From the entries below, extract every line that includes the word "back".
========================
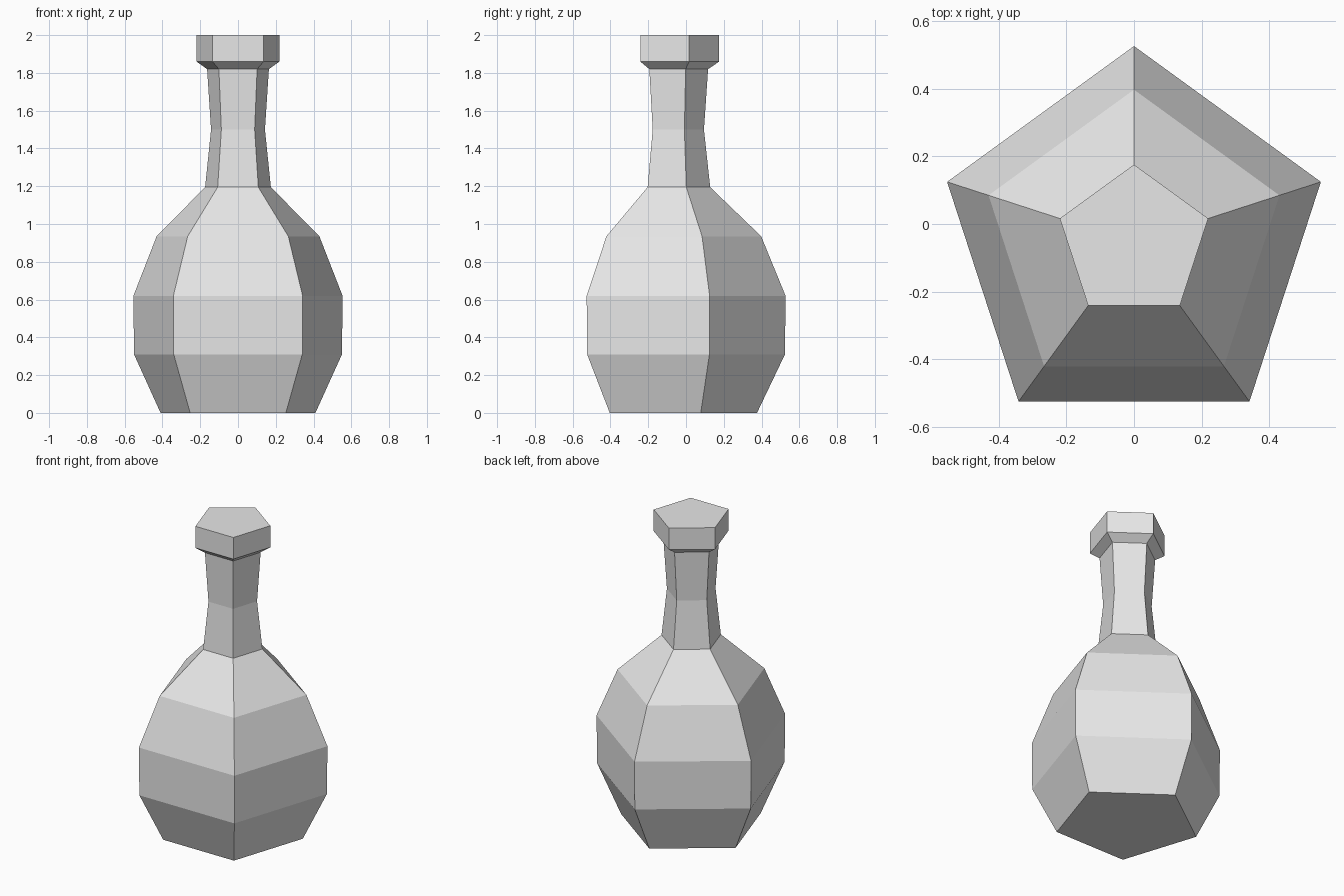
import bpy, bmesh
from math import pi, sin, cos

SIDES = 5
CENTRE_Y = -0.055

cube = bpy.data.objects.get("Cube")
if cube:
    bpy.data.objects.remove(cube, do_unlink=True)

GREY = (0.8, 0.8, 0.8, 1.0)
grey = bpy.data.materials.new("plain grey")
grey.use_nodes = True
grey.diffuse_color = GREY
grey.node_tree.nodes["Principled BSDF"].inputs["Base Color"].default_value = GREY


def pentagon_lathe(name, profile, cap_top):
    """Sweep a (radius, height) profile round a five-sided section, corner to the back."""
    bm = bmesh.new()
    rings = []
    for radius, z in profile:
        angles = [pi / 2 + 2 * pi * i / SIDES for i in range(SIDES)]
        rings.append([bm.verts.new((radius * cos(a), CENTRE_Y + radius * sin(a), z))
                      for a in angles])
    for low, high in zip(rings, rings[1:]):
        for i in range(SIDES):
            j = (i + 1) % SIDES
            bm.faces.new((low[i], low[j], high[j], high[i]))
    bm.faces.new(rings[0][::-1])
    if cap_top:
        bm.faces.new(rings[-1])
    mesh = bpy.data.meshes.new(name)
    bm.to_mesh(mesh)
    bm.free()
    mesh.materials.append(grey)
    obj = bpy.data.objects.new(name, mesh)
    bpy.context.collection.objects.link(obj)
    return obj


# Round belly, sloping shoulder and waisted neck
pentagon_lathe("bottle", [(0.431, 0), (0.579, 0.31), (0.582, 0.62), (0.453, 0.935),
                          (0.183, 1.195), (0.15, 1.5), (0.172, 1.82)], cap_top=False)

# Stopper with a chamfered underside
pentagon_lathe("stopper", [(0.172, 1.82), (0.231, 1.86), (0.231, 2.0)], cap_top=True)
========================
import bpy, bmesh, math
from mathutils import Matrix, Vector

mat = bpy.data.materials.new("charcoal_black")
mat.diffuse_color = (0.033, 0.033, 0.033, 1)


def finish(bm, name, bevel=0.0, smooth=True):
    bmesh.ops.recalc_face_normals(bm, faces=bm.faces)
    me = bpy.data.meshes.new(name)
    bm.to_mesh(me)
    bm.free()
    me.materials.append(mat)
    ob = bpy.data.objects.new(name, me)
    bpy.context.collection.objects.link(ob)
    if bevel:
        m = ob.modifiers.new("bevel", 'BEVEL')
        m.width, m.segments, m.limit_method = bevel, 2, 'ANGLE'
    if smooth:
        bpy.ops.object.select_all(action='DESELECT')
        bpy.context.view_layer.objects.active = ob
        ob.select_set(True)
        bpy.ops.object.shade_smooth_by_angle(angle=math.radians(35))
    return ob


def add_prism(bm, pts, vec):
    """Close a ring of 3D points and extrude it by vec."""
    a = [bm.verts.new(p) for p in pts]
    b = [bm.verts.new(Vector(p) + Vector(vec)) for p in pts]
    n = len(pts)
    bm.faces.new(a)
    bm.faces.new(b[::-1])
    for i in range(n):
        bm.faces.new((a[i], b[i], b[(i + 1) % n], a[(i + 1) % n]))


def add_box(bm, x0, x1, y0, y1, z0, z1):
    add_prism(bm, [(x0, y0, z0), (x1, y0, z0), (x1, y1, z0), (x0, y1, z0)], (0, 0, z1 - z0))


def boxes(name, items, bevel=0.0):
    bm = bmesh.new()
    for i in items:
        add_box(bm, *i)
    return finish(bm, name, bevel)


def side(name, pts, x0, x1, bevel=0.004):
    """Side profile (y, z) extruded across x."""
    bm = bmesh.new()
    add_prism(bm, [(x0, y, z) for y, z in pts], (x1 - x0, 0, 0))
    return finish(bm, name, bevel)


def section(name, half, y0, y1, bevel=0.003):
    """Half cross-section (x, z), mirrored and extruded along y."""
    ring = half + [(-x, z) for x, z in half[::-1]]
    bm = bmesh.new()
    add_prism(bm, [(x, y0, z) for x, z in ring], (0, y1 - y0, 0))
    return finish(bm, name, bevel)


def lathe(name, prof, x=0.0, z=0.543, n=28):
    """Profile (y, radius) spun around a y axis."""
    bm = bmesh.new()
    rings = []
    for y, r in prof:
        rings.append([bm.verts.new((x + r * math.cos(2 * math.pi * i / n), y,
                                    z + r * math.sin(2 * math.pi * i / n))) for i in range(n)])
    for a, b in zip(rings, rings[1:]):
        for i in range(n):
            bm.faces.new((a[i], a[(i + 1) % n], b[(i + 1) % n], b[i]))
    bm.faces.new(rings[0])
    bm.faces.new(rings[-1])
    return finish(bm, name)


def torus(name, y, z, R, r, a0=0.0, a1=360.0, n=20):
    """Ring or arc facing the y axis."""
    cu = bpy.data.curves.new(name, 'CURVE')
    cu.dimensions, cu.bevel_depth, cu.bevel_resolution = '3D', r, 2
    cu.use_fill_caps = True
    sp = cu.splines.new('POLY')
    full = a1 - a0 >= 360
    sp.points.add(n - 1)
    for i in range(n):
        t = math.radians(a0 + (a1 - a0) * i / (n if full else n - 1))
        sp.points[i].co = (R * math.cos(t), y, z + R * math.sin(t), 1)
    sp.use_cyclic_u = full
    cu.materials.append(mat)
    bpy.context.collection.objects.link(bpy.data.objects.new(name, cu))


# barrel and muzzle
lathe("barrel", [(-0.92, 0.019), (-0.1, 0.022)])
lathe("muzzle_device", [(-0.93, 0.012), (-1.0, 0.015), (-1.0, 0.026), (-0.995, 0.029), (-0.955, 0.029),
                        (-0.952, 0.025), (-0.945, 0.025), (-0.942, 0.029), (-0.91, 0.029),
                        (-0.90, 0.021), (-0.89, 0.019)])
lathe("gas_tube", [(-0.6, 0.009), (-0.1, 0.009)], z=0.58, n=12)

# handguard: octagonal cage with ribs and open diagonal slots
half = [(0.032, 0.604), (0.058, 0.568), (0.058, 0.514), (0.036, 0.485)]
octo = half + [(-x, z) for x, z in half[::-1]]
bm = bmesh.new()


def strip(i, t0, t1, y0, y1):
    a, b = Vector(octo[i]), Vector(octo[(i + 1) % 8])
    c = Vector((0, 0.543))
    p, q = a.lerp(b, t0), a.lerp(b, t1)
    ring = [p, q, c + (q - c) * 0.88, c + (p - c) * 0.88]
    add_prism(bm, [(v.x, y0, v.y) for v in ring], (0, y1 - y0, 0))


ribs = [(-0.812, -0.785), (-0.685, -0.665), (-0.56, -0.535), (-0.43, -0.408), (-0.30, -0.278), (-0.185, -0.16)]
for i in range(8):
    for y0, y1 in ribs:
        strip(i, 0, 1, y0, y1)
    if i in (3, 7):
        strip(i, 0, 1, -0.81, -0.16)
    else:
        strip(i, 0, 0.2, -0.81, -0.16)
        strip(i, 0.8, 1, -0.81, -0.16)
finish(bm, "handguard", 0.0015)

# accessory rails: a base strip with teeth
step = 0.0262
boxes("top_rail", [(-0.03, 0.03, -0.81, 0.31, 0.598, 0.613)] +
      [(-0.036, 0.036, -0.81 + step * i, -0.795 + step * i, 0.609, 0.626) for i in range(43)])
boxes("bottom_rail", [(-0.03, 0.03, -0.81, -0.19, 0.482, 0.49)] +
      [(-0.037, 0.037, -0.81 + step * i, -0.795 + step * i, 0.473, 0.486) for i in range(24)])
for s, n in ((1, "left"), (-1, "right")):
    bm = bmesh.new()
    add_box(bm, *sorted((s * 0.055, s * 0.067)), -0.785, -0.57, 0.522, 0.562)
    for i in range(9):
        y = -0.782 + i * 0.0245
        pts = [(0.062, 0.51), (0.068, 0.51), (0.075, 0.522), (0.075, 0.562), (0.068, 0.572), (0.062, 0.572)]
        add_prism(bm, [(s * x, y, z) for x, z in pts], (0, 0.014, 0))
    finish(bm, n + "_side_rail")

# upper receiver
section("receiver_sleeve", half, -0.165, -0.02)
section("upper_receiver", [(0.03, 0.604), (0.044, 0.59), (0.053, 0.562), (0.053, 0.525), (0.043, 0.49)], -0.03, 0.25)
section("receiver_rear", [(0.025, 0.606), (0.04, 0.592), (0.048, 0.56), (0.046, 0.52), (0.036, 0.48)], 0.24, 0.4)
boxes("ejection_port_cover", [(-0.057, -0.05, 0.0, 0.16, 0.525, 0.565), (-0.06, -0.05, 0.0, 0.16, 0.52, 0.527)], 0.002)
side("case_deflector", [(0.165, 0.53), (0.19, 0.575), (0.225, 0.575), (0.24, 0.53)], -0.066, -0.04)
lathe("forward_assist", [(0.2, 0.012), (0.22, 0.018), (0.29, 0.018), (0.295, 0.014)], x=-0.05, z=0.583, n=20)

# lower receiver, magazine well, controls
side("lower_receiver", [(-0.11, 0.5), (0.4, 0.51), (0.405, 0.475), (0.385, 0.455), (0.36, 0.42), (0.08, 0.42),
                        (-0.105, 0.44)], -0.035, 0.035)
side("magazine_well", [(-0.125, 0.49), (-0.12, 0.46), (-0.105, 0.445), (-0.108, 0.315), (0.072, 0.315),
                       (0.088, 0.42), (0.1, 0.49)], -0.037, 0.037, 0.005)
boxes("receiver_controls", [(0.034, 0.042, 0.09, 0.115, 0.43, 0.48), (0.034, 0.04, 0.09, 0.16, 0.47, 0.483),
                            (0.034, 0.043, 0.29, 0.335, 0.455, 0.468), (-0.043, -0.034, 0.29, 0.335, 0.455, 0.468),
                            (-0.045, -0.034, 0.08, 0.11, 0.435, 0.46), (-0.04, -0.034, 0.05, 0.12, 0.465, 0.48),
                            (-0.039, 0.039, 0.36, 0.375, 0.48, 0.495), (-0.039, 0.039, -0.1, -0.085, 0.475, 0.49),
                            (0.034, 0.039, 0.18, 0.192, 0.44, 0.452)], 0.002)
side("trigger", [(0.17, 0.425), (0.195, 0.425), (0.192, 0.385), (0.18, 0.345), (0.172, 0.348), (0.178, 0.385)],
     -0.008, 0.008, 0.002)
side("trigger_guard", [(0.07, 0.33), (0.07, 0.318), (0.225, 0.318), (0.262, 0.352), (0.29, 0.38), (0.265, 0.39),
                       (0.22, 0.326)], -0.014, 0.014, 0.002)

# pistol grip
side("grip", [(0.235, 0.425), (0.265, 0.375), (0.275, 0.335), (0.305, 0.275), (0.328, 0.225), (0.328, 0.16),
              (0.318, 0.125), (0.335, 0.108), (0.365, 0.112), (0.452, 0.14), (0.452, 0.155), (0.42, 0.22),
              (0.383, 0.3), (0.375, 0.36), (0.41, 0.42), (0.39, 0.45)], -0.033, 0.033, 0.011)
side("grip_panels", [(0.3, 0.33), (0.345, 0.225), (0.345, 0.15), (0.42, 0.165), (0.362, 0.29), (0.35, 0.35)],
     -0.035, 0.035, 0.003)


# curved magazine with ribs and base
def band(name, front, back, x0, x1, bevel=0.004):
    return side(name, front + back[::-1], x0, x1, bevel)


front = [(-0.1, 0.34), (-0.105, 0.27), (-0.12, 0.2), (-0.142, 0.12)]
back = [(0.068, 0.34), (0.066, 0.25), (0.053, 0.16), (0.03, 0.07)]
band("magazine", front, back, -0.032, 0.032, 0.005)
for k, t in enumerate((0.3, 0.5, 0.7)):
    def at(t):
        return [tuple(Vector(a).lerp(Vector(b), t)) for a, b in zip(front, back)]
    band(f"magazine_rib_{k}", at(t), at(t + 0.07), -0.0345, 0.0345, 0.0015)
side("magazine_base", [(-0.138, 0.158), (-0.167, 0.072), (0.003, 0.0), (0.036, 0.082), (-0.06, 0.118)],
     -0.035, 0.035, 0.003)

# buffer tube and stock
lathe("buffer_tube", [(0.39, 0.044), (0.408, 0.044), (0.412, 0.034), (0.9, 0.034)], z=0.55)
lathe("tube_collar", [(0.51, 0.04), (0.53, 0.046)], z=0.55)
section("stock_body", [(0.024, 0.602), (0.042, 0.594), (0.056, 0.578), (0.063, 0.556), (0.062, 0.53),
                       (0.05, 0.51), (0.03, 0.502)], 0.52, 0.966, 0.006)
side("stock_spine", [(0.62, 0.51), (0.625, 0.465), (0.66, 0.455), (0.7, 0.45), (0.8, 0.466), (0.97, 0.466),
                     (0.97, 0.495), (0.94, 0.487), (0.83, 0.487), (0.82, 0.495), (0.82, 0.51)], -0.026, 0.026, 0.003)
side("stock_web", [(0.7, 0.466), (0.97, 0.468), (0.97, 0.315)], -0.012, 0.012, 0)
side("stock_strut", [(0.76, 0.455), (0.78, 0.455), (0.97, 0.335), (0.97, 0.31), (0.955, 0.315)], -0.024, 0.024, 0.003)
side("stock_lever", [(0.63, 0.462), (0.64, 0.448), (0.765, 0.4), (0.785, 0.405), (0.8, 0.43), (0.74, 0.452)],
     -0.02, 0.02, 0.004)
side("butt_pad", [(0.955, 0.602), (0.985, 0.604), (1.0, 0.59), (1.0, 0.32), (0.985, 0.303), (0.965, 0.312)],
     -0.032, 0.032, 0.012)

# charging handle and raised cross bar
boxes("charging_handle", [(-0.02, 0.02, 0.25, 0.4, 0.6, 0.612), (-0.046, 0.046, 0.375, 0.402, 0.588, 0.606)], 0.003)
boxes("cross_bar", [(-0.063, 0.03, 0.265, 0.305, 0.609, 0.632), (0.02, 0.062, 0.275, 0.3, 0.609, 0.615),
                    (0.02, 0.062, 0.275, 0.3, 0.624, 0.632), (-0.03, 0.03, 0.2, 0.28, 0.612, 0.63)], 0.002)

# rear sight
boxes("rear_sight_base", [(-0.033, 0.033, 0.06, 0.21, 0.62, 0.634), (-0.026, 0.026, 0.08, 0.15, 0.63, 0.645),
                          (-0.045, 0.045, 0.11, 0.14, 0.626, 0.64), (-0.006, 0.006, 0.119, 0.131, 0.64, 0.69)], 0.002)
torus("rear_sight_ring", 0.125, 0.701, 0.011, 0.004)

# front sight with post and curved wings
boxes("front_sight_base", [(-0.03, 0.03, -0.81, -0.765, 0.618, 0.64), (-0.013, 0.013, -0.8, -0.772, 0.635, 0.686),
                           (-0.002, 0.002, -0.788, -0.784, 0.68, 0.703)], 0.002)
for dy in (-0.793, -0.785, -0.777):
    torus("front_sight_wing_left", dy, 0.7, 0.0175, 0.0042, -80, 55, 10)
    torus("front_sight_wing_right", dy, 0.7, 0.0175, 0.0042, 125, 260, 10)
========================
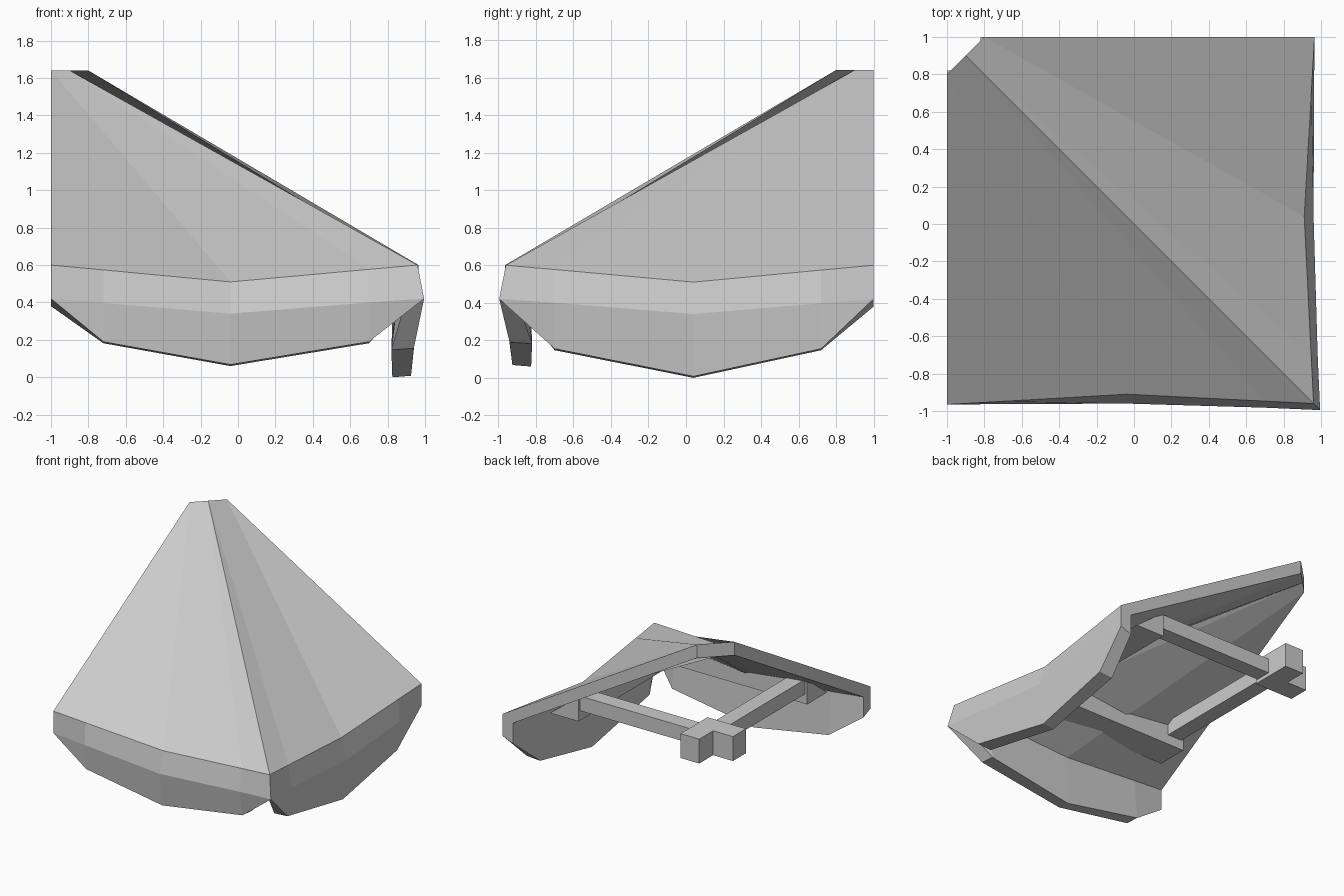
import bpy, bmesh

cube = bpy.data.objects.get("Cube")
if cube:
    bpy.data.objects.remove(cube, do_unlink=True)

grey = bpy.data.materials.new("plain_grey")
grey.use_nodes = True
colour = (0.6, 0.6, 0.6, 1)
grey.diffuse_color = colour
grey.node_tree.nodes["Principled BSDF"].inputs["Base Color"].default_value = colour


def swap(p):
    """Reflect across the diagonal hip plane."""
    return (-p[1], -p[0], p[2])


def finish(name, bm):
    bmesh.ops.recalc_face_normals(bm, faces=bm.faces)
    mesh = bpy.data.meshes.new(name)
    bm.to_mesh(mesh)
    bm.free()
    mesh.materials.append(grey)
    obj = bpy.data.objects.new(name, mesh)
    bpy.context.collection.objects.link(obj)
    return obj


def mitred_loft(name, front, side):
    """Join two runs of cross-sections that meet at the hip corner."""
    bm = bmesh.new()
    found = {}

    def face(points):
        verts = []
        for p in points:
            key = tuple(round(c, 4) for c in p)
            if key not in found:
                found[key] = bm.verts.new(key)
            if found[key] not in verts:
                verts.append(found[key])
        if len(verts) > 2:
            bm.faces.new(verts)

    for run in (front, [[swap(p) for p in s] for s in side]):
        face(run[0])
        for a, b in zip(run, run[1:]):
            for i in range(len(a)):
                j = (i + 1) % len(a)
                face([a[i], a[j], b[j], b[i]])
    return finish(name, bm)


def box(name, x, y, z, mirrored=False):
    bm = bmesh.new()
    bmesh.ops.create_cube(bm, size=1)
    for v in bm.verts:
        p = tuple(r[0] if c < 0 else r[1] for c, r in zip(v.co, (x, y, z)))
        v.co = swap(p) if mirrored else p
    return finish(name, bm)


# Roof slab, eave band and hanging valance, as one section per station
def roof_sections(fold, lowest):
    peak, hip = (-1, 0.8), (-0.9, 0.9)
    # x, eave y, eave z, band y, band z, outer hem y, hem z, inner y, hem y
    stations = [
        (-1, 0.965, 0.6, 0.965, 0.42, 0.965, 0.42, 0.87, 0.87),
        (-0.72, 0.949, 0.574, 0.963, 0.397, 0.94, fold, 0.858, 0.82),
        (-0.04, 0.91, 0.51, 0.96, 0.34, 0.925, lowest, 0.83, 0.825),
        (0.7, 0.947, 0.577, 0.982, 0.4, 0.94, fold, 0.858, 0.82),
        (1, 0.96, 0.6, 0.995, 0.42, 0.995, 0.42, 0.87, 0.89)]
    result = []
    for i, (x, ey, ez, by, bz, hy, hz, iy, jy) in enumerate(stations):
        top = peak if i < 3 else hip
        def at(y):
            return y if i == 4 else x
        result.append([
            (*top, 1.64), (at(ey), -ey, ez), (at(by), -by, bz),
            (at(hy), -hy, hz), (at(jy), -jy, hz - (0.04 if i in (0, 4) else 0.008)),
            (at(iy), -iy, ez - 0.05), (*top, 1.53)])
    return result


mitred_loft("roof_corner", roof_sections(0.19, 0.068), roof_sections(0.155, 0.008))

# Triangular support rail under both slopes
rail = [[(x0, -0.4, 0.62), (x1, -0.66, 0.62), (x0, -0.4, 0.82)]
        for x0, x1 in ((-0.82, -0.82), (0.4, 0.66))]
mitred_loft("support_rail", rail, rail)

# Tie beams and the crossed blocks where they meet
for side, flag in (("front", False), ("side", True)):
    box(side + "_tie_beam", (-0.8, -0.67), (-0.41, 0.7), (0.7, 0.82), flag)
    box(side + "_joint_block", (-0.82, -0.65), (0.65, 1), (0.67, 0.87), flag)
========================
__The completed task__.
    """Sweep a (radius, height) profile round a five-sided section, corner to the back."""
def band(name, front, back, x0, x1, bevel=0.004):
    return side(name, front + back[::-1], x0, x1, bevel)
back = [(0.068, 0.34), (0.066, 0.25), (0.053, 0.16), (0.03, 0.07)]
band("magazine", front, back, -0.032, 0.032, 0.005)
        return [tuple(Vector(a).lerp(Vector(b), t)) for a, b in zip(front, back)]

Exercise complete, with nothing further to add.